%%

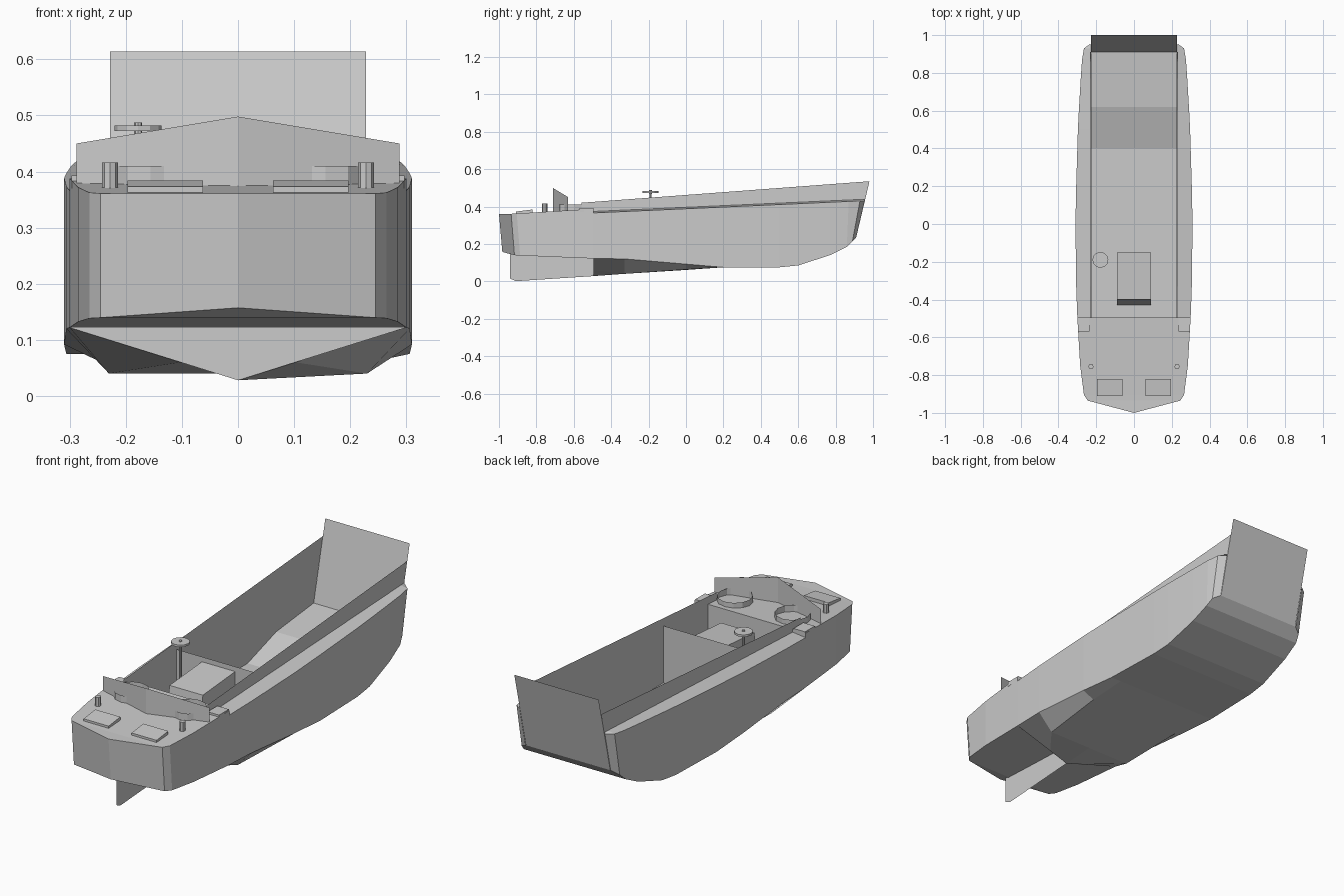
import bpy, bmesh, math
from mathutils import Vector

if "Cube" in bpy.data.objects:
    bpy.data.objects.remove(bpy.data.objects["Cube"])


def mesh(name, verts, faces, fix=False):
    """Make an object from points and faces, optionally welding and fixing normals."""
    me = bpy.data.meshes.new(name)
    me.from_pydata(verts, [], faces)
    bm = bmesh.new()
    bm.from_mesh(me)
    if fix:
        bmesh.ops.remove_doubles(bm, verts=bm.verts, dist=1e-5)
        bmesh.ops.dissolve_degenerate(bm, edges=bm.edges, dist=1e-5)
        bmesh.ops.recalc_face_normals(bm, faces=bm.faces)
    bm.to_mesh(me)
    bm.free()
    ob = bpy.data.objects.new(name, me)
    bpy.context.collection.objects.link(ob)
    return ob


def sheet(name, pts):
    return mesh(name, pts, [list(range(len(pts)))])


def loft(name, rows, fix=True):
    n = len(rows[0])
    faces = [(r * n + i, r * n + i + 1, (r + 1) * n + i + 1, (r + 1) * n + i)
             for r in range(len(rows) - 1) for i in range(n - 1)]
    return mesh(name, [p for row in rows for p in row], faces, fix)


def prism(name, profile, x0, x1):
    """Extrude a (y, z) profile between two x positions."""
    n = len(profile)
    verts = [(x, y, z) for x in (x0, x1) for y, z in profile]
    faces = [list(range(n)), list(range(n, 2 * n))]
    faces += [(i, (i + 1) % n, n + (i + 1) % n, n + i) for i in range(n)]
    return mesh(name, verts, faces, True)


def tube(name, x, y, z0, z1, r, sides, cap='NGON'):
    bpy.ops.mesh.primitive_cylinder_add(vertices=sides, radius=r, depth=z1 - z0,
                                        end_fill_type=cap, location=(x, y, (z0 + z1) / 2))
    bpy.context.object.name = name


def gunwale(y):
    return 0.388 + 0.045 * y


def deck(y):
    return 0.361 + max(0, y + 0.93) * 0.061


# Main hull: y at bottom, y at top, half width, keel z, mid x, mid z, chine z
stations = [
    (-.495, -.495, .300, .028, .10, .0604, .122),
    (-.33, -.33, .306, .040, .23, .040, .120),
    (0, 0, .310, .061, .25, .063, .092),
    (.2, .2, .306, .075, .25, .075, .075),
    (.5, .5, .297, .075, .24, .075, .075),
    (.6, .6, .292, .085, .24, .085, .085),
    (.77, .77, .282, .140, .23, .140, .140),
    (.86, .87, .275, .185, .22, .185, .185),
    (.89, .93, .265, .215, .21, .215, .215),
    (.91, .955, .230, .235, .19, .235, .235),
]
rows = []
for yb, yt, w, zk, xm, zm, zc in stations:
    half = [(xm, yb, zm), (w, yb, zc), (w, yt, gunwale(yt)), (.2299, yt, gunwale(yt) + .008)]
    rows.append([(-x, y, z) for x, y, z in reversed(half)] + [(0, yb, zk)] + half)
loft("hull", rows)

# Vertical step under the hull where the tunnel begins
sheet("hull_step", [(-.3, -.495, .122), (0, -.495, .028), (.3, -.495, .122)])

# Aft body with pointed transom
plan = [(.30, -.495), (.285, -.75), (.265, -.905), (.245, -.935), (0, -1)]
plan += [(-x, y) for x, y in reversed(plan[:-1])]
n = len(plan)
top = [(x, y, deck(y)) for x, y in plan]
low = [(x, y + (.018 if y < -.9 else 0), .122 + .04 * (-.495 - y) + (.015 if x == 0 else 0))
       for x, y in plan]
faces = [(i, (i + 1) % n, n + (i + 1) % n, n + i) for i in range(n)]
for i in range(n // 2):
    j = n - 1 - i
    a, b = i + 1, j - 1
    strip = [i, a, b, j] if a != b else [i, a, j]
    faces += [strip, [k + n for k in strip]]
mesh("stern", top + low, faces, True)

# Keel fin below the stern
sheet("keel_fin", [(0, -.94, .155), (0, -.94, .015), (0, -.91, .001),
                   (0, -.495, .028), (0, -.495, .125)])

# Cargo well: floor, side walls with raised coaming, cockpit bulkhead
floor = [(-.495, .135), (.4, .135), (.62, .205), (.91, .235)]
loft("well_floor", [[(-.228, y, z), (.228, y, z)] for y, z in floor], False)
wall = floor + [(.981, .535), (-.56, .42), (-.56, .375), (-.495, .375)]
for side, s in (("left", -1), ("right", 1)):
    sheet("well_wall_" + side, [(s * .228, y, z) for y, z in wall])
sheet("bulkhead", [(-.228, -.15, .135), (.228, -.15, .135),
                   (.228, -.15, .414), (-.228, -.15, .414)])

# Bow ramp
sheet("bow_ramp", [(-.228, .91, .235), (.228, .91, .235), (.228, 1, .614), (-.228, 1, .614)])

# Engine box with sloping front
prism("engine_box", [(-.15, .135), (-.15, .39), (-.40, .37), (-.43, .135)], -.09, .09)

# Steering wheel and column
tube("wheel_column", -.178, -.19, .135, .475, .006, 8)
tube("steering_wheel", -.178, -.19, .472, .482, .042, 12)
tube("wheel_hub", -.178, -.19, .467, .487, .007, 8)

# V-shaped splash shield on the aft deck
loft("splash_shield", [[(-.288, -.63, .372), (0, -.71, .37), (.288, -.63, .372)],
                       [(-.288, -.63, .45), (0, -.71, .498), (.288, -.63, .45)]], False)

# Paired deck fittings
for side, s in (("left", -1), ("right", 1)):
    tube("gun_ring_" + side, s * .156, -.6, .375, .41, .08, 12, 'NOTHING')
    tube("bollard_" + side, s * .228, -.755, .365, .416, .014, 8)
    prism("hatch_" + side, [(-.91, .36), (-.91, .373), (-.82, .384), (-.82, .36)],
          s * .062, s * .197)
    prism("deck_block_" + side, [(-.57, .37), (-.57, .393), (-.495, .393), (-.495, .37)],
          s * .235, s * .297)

%%

__Task prompt__. An exact copy of the lines above, from the one containing "(y, z) profile" through the one containing "gunwale(yt) + .008)]", is the whole of the answer.

__Result__.
    """Extrude a (y, z) profile between two x positions."""
    n = len(profile)
    verts = [(x, y, z) for x in (x0, x1) for y, z in profile]
    faces = [list(range(n)), list(range(n, 2 * n))]
    faces += [(i, (i + 1) % n, n + (i + 1) % n, n + i) for i in range(n)]
    return mesh(name, verts, faces, True)


def tube(name, x, y, z0, z1, r, sides, cap='NGON'):
    bpy.ops.mesh.primitive_cylinder_add(vertices=sides, radius=r, depth=z1 - z0,
                                        end_fill_type=cap, location=(x, y, (z0 + z1) / 2))
    bpy.context.object.name = name


def gunwale(y):
    return 0.388 + 0.045 * y


def deck(y):
    return 0.361 + max(0, y + 0.93) * 0.061


# Main hull: y at bottom, y at top, half width, keel z, mid x, mid z, chine z
stations = [
    (-.495, -.495, .300, .028, .10, .0604, .122),
    (-.33, -.33, .306, .040, .23, .040, .120),
    (0, 0, .310, .061, .25, .063, .092),
    (.2, .2, .306, .075, .25, .075, .075),
    (.5, .5, .297, .075, .24, .075, .075),
    (.6, .6, .292, .085, .24, .085, .085),
    (.77, .77, .282, .140, .23, .140, .140),
    (.86, .87, .275, .185, .22, .185, .185),
    (.89, .93, .265, .215, .21, .215, .215),
    (.91, .955, .230, .235, .19, .235, .235),
]
rows = []
for yb, yt, w, zk, xm, zm, zc in stations:
    half = [(xm, yb, zm), (w, yb, zc), (w, yt, gunwale(yt)), (.2299, yt, gunwale(yt) + .008)]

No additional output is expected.